Restoring the Place of Nut Trees in Haudenosaunee Foodscapes
Collaborating with Haudenosaunee communities to further remember and restore their tradition of integrating nut trees into a sustainable food system.
Nut trees native to the temperate Northeast are uniquely positioned to contribute to sustainable agriculture — providing economic and nutritional value while promoting soil and water conservation, human and wildlife habitat, and important ecosystem services. They also provided critical sustenance before and during the development of agriculture in pre-colonial North America. Sam Bosco is working with Haudenosaunee (People of the Longhouse, aka Iroquois) communities to further remember and restore their tradition foodways — much of which was lost during colonization — of integrating nut trees into a sustainable food system. Bosco’s work includes facilitating nut tree cultivation, and co-developing culturally-specific curricula, resources and activities to expand interest and consumption of nuts.
Topics: Culture, Language and History; Energy, Environment and Sustainability; Food and Agriculture
- Graduate student: Sam Bosco, School of Integrative Plant Science – Horticulture
Special committee chair:
Jane Mt. Pleasant, School of Integrative Plant Science – Horticulture, and American Indian and Indigenous Studies Program
College of Agriculture and Life Sciences
- Community partner: Tuscarora Nation
- Community partner: Niagara-Wheatfield Middle School
Engaged Graduate Student Grants
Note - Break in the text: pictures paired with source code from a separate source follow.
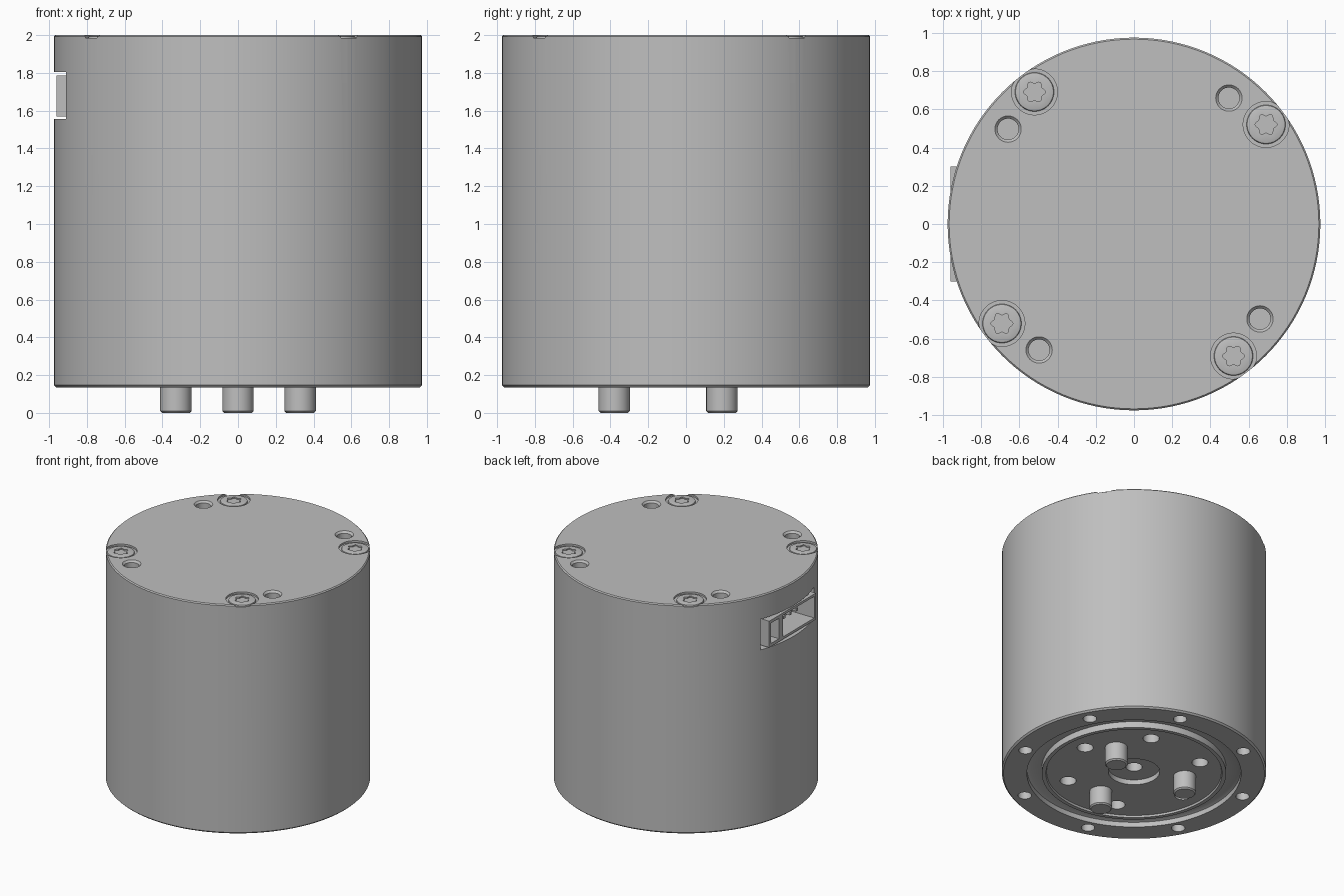
import bpy, bmesh
from math import cos, sin, pi, radians

cube = bpy.data.objects.get("Cube")
if cube:
    bpy.data.objects.remove(cube, do_unlink=True)

metal = bpy.data.materials.new("light_grey_metal")
metal.use_nodes = True
GREY = (0.52, 0.52, 0.52, 1)
metal.diffuse_color = GREY
metal.node_tree.nodes["Principled BSDF"].inputs["Base Color"].default_value = GREY


def polar(radius, degrees):
    return radius * cos(radians(degrees)), radius * sin(radians(degrees))


def lathe(bm, profile, at=(0, 0), steps=32, shape=lambda a: 1):
    """Closed solid from (radius, z) points; both ends lie on the axis."""
    rings = []
    for r, z in profile:
        if r == 0:
            rings.append([bm.verts.new((at[0], at[1], z))] * steps)
        else:
            rings.append([bm.verts.new((at[0] + r * shape(a) * cos(a), at[1] + r * shape(a) * sin(a), z))
                          for a in (2 * pi * i / steps for i in range(steps))])
    for low, high in zip(rings, rings[1:]):
        for i in range(steps):
            j = (i + 1) % steps
            bm.faces.new(dict.fromkeys((low[i], low[j], high[j], high[i])))


def box(bm, x, y, z):
    made = bmesh.ops.create_cube(bm, size=1)["verts"]
    for v in made:
        v.co = [lo + (c + 0.5) * (hi - lo) for c, (lo, hi) in zip(v.co, (x, y, z))]


def finish(name, bm):
    bmesh.ops.recalc_face_normals(bm, faces=bm.faces)
    mesh = bpy.data.meshes.new(name)
    bm.to_mesh(mesh)
    bm.free()
    mesh.materials.append(metal)
    ob = bpy.data.objects.new(name, mesh)
    bpy.context.collection.objects.link(ob)
    return ob


def select(ob):
    bpy.ops.object.select_all(action="DESELECT")
    ob.select_set(True)
    bpy.context.view_layer.objects.active = ob


def cut(ob, bm):
    cutter = finish("cutter", bm)
    cutter.hide_render = True
    mod = ob.modifiers.new("cut", "BOOLEAN")
    mod.operation, mod.solver, mod.object = "DIFFERENCE", "EXACT", cutter
    select(ob)
    bpy.ops.object.modifier_apply(modifier=mod.name)
    bpy.data.objects.remove(cutter, do_unlink=True)


def smooth(ob):
    select(ob)
    bpy.ops.object.shade_smooth_by_angle(angle=radians(30))


BOTTOM, TOP, RADIUS = 0.135, 2.0, 0.975
SCREWS = [polar(0.865, 37 + 90 * i) for i in range(4)]

# Housing: turned body with a grooved, stepped underside
bm = bmesh.new()
lathe(bm, [(0, 0.4), (0.06, 0.4), (0.06, 0.19), (0.19, 0.19), (0.19, 0.15), (0.645, 0.15),
           (0.65, BOTTOM), (0.68, BOTTOM), (0.68, 0.185), (0.765, 0.185), (0.79, 0.175), (0.79, BOTTOM),
           (RADIUS - 0.012, BOTTOM), (RADIUS, BOTTOM + 0.012),
           (RADIUS, TOP - 0.008), (RADIUS - 0.008, TOP), (0, TOP)], steps=128)
housing = finish("housing", bm)

# Holes: screw seats, chamfered top holes, flange holes, output disc holes
bm = bmesh.new()
for at in SCREWS:
    lathe(bm, [(0, 1.985), (0.12, 1.985), (0.12, 2.1), (0, 2.1)], at, 48)
for i in range(4):
    lathe(bm, [(0, 1.75), (0.055, 1.75), (0.055, 1.985), (0.07, 2.001), (0.07, 2.1), (0, 2.1)],
          polar(0.825, 53 + 90 * i))
for i in range(8):
    lathe(bm, [(0, 0), (0.05, 0), (0.05, 0.35), (0, 0.35)], polar(0.87, 28 + 45 * i))
for i in range(6):
    lathe(bm, [(0, 0), (0.06, 0), (0.06, 0.35), (0, 0.35)], polar(0.505, 4.5 + 60 * i))
# Side slot for the connector
box(bm, (-1.1, -0.72), (-0.345, 0.345), (1.555, 1.805))
cut(housing, bm)
smooth(housing)

# Screws with six-lobed sockets
for n, at in enumerate(SCREWS):
    bm = bmesh.new()
    lathe(bm, [(0, 1.9), (0.102, 1.9), (0.102, 1.987), (0.099, 1.993), (0.092, 1.996), (0, 1.996)], at, 48)
    screw = finish(f"screw_{n + 1}", bm)
    bm = bmesh.new()
    lathe(bm, [(0, 1.93), (0.025, 1.94), (0.05, 1.95), (0.05, 2.1), (0, 2.1)], at, 48,
          lambda a: 1 + 0.15 * cos(6 * a))
    cut(screw, bm)
    smooth(screw)

# Drive pins under the output disc
for n in range(3):
    bm = bmesh.new()
    lathe(bm, [(0, 0), (0.073, 0), (0.083, 0.01), (0.083, 0.17), (0, 0.17)], polar(0.38, 30 + 120 * n))
    smooth(finish(f"drive_pin_{n + 1}", bm))

# Connector shell with a small and a large pocket
bm = bmesh.new()
box(bm, (-0.96, -0.7), (-0.3, 0.3), (1.57, 1.785))
shell = finish("connector_shell", bm)
bm = bmesh.new()
box(bm, (-1.1, -0.8), (0.175, 0.275), (1.595, 1.76))
box(bm, (-1.1, -0.76), (-0.28, 0.125), (1.59, 1.765))
cut(shell, bm)

# Key tab and contacts inside the large pocket
bm = bmesh.new()
box(bm, (-0.92, -0.75), (-0.12, -0.04), (1.735, 1.775))
for i in range(4):
    y = -0.2 + 0.08 * i
    box(bm, (-0.86, -0.75), (y - 0.012, y + 0.012), (1.65, 1.674))
finish("connector_contacts", bm)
Supporting Ph.D. students in any field — whether they are experienced in community-engaged research and scholarship or just getting started.